New research published in the New England Journal of Medicine provides some insights.
The study was conducted on 100 healthy volunteers who were mostly younger than 40. The participants were outfitted with gadgets that continuously monitored their heart function, daily steps, sleep patterns, and blood sugar. They were then sent daily text messages instructing them to drink or avoid caffeinated coffee on certain days over a two-week period.
The researchers found that drinking coffee did not result in more daily episodes of extra heartbeats, known as premature atrial contractions. This was an excellent finding because, while premature atrial contractions are common and usually harmless, they can occasionally predict a potentially dangerous heart condition called atrial fibrillation.
The researchers did find slight evidence of another kind of irregular heartbeat that comes from the lower heart chambers, called premature ventricular contractions.
Such beats are also common and not usually serious, but they have been associated with a higher risk of heart problems. The researchers found more of these early beats in people on the days they drank coffee, but only in those who drank two or more cups per day.
The volunteers also logged about 1,000 more steps per day on the days they drank coffee — and they slept about 36 minutes less and showed no difference in blood sugar levels.
So what does this mean for us coffee lovers?

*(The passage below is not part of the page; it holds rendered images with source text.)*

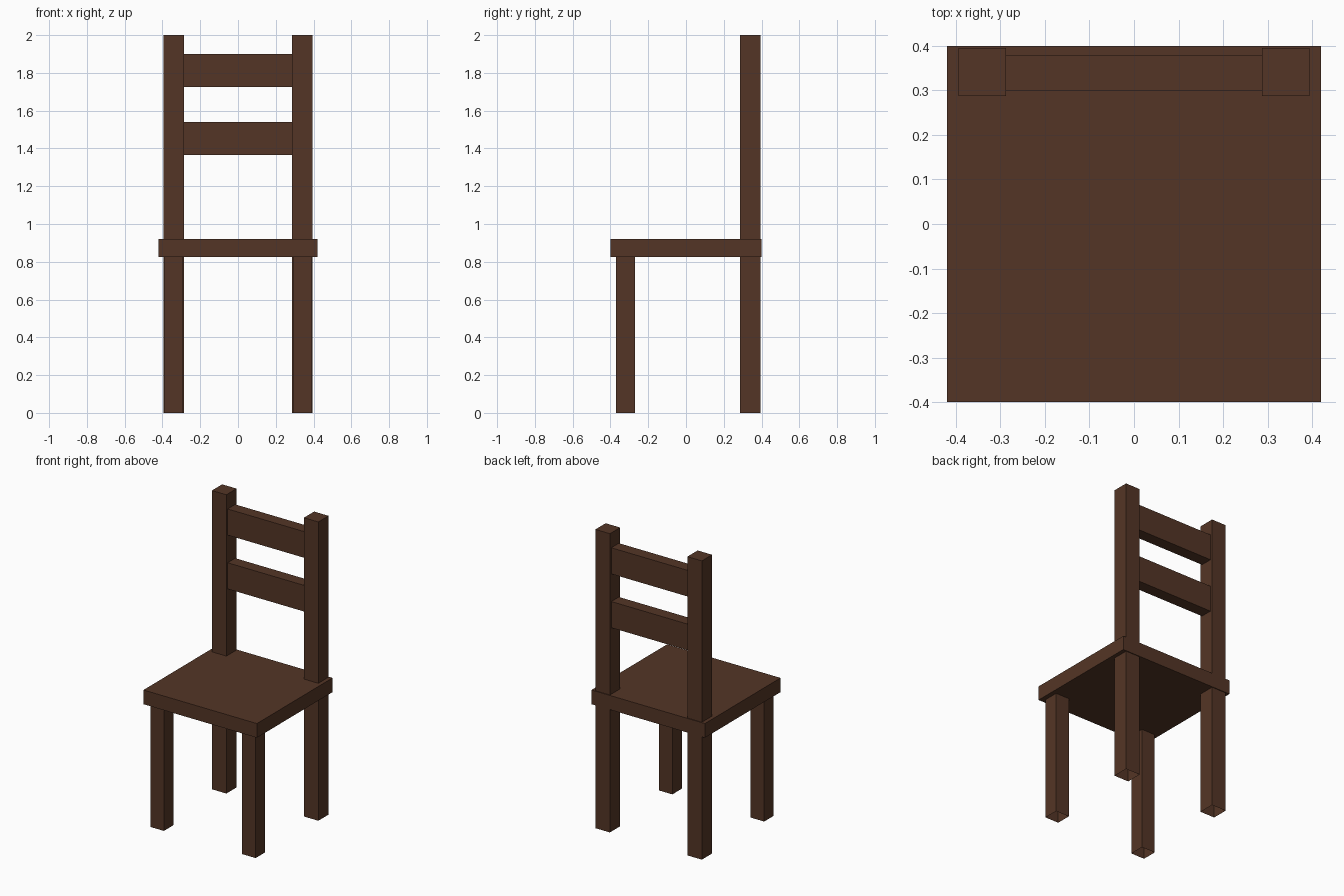
import bpy
import bmesh
from mathutils import Vector

cube = bpy.data.objects.get("Cube")
if cube:
    bpy.data.objects.remove(cube, do_unlink=True)

wood = bpy.data.materials.new("dark_brown_wood")
wood.use_nodes = True
colour = (0.088, 0.036, 0.019, 1)
wood.diffuse_color = colour
wood.node_tree.nodes["Principled BSDF"].inputs["Base Color"].default_value = colour


def box(name, low, high, open_bottom=False):
    """Flat-faced box between two corners, optionally without its underside."""
    low, high = Vector(low), Vector(high)
    bm = bmesh.new()
    bmesh.ops.create_cube(bm, size=1)
    bmesh.ops.scale(bm, vec=high - low, verts=bm.verts)
    bmesh.ops.translate(bm, vec=(low + high) / 2, verts=bm.verts)
    if open_bottom:
        bm.normal_update()
        under = [f for f in bm.faces if f.normal.z < -0.5]
        bmesh.ops.delete(bm, geom=under, context="FACES")
    mesh = bpy.data.meshes.new(name)
    bm.to_mesh(mesh)
    bm.free()
    mesh.materials.append(wood)
    obj = bpy.data.objects.new(name, mesh)
    bpy.context.collection.objects.link(obj)
    return obj


SEAT_BOTTOM, SEAT_TOP = 0.825, 0.92

# Seat slab
box("seat", (-0.42, -0.4, SEAT_BOTTOM), (0.42, 0.4, SEAT_TOP))

# Hollow-ended legs; the rear pair rises into the back posts
for side, sign in (("left", 1), ("right", -1)):
    x0, x1 = sorted((sign * 0.29, sign * 0.39))
    box("front_leg_" + side, (x0, -0.37, 0), (x1, -0.27, SEAT_BOTTOM), True)
    x0, x1 = sorted((sign * 0.287, sign * 0.394))
    box("back_post_" + side, (x0, 0.287, 0), (x1, 0.395, 2), True)

# Back rails between the posts
for name, z in (("lower_rail", 1.365), ("upper_rail", 1.725)):
    box(name, (-0.287, 0.3, z), (0.287, 0.38, z + 0.175))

Overall, the findings of this study are reassuring. While it's important to be mindful of your caffeine intake, especially if you have any underlying heart conditions, it seems that moderate coffee consumption can be safely enjoyed as part of a healthy lifestyle.